§ Work request: Take the lines below between the one holding "grey.diffuse_color = colour" and the one holding "geom = bm.verts[:]", inclusive, and copy them exactly. Add nothing.

§ Source data:
*** Block opens ***
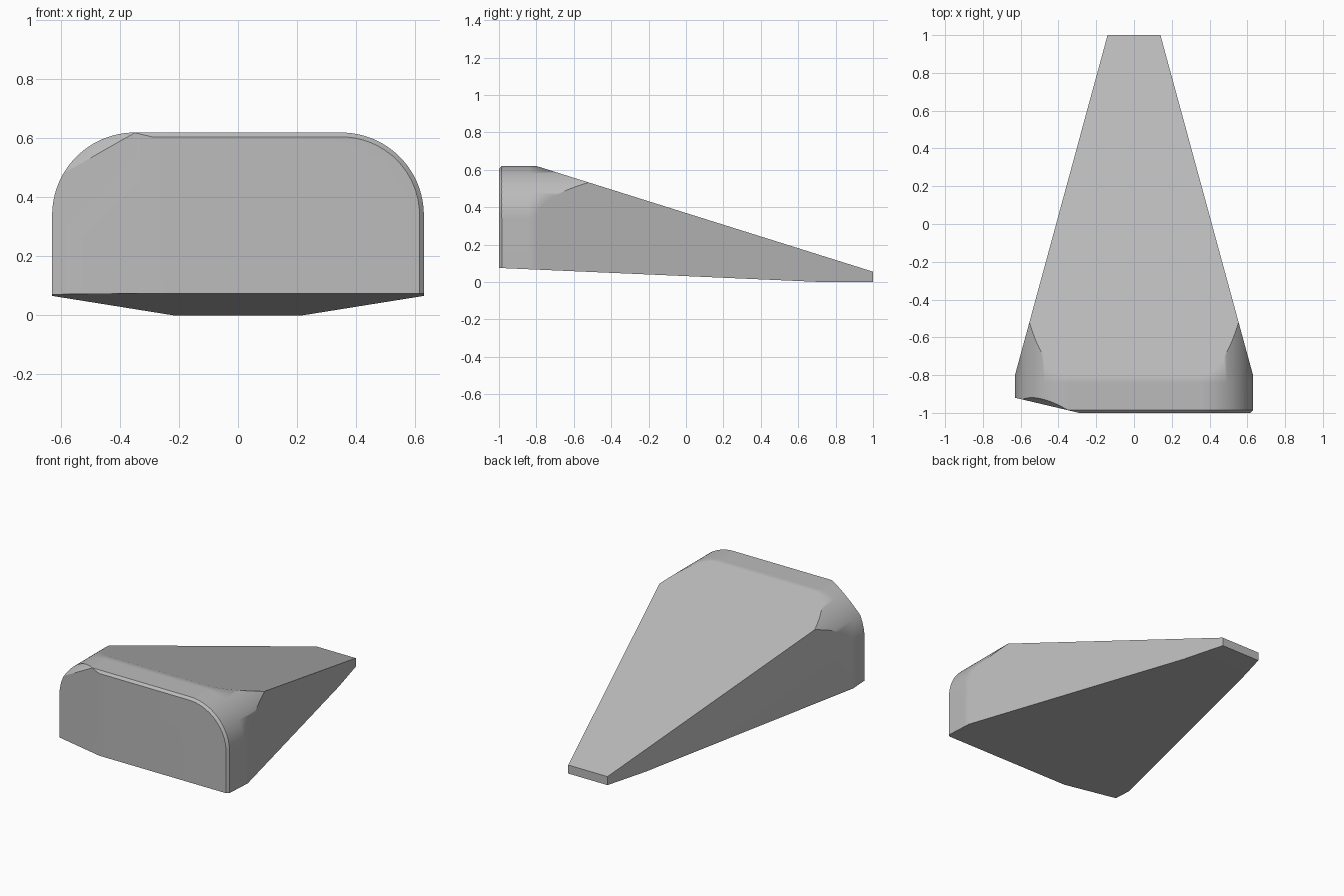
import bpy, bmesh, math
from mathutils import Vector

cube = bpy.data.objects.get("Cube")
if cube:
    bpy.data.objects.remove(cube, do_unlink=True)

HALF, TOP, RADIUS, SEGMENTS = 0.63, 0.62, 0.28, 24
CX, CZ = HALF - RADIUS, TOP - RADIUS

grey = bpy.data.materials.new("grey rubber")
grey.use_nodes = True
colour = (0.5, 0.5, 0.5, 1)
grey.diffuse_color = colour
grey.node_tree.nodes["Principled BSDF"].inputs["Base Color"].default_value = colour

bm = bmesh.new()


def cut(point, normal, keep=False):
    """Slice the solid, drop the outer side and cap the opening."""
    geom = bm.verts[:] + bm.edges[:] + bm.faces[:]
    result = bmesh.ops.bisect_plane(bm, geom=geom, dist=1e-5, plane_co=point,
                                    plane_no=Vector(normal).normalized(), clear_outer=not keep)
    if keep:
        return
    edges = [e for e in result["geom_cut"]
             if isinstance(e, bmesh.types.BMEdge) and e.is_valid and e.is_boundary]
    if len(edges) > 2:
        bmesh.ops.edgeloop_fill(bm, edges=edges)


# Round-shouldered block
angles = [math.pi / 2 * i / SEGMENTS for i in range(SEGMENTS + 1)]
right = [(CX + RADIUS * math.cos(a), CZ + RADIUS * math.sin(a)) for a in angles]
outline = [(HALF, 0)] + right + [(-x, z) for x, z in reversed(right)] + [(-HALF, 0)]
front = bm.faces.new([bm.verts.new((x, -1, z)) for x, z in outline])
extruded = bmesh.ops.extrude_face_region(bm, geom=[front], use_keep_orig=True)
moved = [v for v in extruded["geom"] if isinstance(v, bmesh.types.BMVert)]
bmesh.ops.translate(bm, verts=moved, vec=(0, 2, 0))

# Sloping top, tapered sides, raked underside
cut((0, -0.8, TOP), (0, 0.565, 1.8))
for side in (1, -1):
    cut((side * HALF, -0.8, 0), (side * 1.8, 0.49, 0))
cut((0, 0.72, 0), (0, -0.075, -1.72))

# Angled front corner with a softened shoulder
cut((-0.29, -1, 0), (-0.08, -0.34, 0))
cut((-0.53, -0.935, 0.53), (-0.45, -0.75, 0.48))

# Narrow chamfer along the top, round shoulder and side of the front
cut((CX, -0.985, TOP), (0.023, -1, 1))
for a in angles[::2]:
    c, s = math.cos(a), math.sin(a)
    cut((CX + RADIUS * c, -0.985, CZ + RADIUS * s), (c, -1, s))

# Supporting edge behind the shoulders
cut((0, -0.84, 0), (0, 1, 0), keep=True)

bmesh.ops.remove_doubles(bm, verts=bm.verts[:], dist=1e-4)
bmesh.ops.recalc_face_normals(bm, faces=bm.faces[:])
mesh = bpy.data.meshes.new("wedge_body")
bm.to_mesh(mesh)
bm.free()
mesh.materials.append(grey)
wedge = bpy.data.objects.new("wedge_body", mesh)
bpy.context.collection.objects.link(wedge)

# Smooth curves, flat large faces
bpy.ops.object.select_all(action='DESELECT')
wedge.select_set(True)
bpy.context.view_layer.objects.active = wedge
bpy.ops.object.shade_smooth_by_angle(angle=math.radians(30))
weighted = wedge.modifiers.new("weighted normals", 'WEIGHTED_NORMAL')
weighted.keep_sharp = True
*** Block closes ***
*** Block opens ***
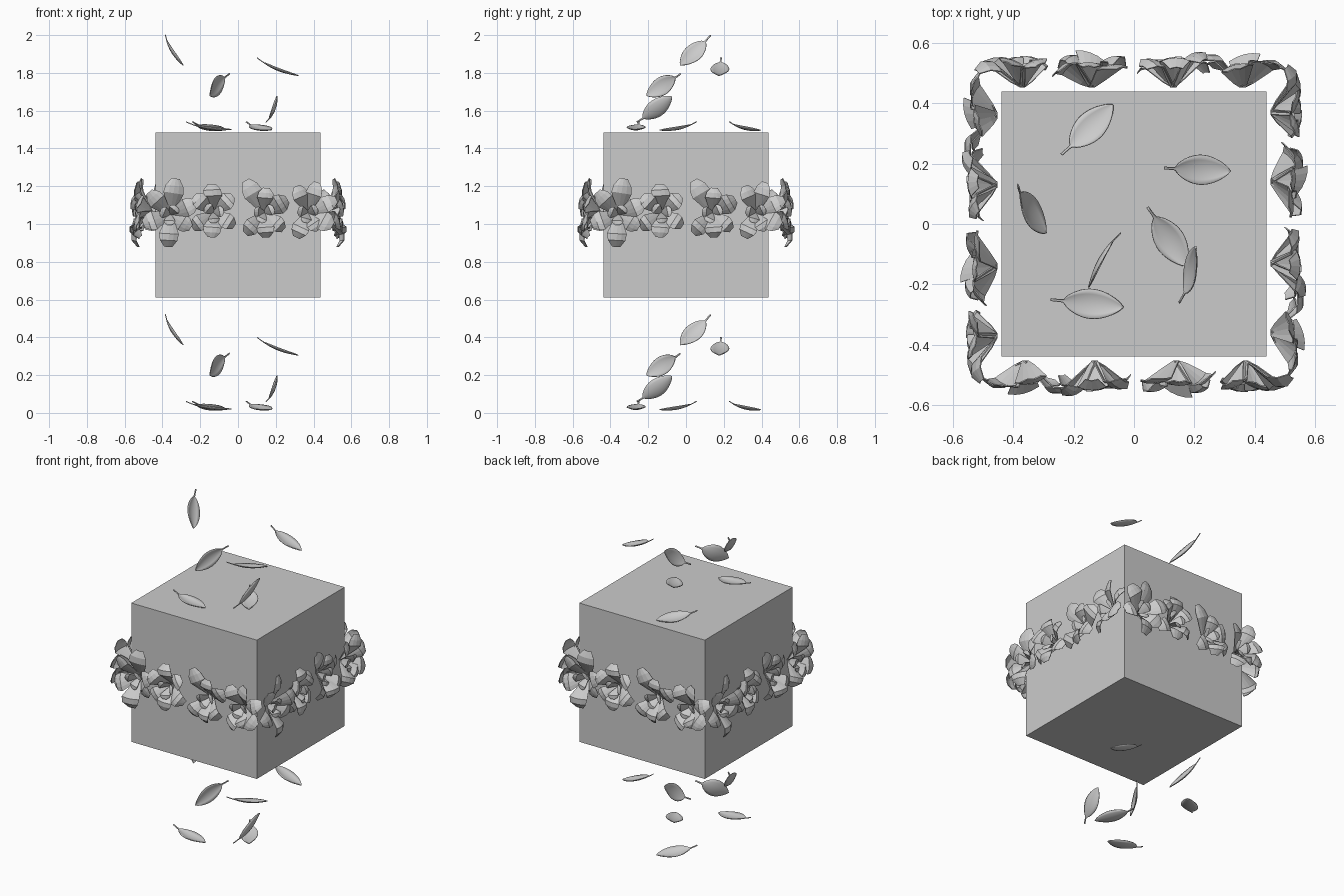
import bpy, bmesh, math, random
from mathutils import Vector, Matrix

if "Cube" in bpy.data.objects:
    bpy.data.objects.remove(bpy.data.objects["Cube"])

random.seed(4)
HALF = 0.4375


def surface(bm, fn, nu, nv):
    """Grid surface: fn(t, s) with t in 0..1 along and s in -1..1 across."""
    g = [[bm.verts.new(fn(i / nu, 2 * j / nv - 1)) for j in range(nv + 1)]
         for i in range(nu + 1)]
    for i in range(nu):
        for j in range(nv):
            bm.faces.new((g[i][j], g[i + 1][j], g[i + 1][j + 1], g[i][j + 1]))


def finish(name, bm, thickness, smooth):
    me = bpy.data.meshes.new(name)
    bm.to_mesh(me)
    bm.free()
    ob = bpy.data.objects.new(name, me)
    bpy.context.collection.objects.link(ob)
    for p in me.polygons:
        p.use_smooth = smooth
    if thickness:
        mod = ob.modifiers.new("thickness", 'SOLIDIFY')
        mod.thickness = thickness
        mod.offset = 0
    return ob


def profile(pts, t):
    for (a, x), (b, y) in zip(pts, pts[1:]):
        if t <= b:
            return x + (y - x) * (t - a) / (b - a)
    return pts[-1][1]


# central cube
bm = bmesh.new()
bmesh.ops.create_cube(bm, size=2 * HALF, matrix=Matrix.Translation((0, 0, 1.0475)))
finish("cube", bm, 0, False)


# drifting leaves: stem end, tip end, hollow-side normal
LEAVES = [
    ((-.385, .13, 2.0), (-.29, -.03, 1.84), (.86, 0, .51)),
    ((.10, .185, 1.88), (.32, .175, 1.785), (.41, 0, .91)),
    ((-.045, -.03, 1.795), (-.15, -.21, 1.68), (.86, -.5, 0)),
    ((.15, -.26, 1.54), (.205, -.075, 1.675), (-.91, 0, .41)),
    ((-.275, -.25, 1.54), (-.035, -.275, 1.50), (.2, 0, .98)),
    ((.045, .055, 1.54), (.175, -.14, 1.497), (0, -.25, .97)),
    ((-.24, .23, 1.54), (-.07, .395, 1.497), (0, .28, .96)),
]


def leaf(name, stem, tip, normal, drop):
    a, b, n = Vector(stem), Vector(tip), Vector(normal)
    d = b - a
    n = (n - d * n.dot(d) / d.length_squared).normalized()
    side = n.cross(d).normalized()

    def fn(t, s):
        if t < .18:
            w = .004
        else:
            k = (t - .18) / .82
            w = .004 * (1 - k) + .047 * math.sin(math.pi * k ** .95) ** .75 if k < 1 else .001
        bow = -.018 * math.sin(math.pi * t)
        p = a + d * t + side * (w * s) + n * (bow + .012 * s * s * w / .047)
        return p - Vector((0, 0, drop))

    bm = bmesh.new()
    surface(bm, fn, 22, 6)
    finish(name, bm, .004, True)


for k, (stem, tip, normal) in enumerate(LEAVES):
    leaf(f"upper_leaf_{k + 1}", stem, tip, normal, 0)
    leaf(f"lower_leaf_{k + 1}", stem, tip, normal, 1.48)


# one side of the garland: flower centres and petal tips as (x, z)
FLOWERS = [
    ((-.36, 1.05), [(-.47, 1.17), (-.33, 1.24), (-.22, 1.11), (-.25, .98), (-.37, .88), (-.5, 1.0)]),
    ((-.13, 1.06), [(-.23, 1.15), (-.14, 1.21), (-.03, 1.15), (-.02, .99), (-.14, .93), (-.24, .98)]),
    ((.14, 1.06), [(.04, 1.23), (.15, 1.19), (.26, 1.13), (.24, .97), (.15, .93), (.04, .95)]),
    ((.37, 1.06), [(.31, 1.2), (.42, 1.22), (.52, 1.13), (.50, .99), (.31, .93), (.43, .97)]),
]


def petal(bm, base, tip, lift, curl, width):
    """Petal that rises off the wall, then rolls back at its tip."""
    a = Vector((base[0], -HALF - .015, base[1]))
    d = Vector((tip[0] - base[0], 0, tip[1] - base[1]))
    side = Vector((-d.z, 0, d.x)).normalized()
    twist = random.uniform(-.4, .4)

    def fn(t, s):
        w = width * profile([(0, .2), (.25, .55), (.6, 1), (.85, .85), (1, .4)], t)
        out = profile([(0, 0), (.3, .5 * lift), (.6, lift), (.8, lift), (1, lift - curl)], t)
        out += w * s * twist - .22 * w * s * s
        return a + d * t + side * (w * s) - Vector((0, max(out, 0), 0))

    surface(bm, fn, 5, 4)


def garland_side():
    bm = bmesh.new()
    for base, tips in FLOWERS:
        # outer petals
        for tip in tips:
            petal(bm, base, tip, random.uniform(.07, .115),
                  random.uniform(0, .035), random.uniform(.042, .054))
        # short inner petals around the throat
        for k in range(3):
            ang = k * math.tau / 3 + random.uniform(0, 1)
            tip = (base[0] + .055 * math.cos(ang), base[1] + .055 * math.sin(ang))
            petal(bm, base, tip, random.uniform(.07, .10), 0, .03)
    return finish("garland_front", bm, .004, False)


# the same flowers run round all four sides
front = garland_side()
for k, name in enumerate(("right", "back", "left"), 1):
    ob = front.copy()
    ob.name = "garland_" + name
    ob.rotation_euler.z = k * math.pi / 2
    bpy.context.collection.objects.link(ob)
*** Block closes ***
§ Answer space:
grey.diffuse_color = colour
grey.node_tree.nodes["Principled BSDF"].inputs["Base Color"].default_value = colour

bm = bmesh.new()


def cut(point, normal, keep=False):
    """Slice the solid, drop the outer side and cap the opening."""
    geom = bm.verts[:] + bm.edges[:] + bm.faces[:]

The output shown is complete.